I enjoyed the film, probably more than the first film, but I feel a conflict within the storytelling that I can’t quite get past. Very coincidentally, I’m currently reading the Joseph McBride book Billy Wilder: Dancing on the Edge, and I’m on the part where he describes Wilder’s time at Ufa at the same period that Lang was making his final German films (the two fled Germany within a few months of each other, both stopping in France for a short time before heading to America). McBride describes the kind of films that audiences and the studios were trying to make, and they were light films. Operettas and melodramas designed to distract the people from their economic plights and push their own personal concerns in favor of needs of the state. The Testament of Dr. Mabuse does none of these things. It’s far more pessimistic about the state of affairs in Germany at the time, and its ending, while leading to the good guys winning over Mabuse’s spirit, is not uplifting in any way shape or form. Mabuse essentially enters hibernation, ready to strike again later. If you consider Mabuse a metaphor for Nazi-ideology, like the Nazis pretty obvious did since the film was very quickly banned (not seen in Germany until 1961), then it’s a warning against the state of Germany in 1933, not trying to lull the populace back to sleep.
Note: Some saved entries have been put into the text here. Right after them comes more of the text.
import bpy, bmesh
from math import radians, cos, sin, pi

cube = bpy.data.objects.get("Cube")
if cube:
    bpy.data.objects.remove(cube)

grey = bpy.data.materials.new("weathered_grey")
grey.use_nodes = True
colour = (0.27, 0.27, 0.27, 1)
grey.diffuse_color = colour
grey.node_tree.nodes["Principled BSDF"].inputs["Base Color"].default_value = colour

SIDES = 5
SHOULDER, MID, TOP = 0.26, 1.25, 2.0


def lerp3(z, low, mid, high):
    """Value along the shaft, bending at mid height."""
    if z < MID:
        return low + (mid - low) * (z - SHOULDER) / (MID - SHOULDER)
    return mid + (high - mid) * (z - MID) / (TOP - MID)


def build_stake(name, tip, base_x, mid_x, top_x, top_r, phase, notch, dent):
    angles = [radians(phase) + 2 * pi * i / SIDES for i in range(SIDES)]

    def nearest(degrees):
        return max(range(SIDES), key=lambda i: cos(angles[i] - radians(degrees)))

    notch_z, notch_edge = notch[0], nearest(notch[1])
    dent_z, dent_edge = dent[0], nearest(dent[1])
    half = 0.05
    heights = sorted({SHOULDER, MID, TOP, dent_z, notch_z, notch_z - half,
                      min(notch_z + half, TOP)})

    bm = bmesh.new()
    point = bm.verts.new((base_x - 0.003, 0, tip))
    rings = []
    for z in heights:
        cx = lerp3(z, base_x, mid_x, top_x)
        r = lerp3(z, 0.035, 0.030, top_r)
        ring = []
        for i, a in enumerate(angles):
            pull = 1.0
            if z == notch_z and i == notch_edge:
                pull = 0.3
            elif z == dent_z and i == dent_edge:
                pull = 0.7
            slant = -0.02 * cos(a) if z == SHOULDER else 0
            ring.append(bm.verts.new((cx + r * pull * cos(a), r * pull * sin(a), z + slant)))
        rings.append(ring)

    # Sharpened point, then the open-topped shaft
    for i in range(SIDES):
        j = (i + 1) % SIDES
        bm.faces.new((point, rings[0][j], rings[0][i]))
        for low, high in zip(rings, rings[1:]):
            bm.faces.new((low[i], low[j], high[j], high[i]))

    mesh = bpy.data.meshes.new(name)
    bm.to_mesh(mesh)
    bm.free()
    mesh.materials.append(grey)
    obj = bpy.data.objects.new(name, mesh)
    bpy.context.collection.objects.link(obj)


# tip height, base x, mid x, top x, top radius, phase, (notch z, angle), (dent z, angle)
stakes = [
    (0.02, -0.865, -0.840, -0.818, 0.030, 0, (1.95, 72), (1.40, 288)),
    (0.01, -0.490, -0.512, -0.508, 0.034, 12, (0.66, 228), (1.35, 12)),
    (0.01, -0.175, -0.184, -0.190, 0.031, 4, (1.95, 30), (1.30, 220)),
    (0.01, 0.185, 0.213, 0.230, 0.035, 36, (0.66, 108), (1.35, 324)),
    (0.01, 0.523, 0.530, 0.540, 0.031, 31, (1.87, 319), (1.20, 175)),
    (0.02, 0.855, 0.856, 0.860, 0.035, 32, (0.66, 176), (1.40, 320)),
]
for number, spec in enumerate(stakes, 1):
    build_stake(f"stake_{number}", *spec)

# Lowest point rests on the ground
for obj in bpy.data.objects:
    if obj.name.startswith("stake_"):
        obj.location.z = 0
That’s a very interesting subtext to the film which I do appreciate, but I still stumble a bit around Thomas’ storyline and the preference of thriller mechanics over a tighter focus on how Mabuse influences Baum.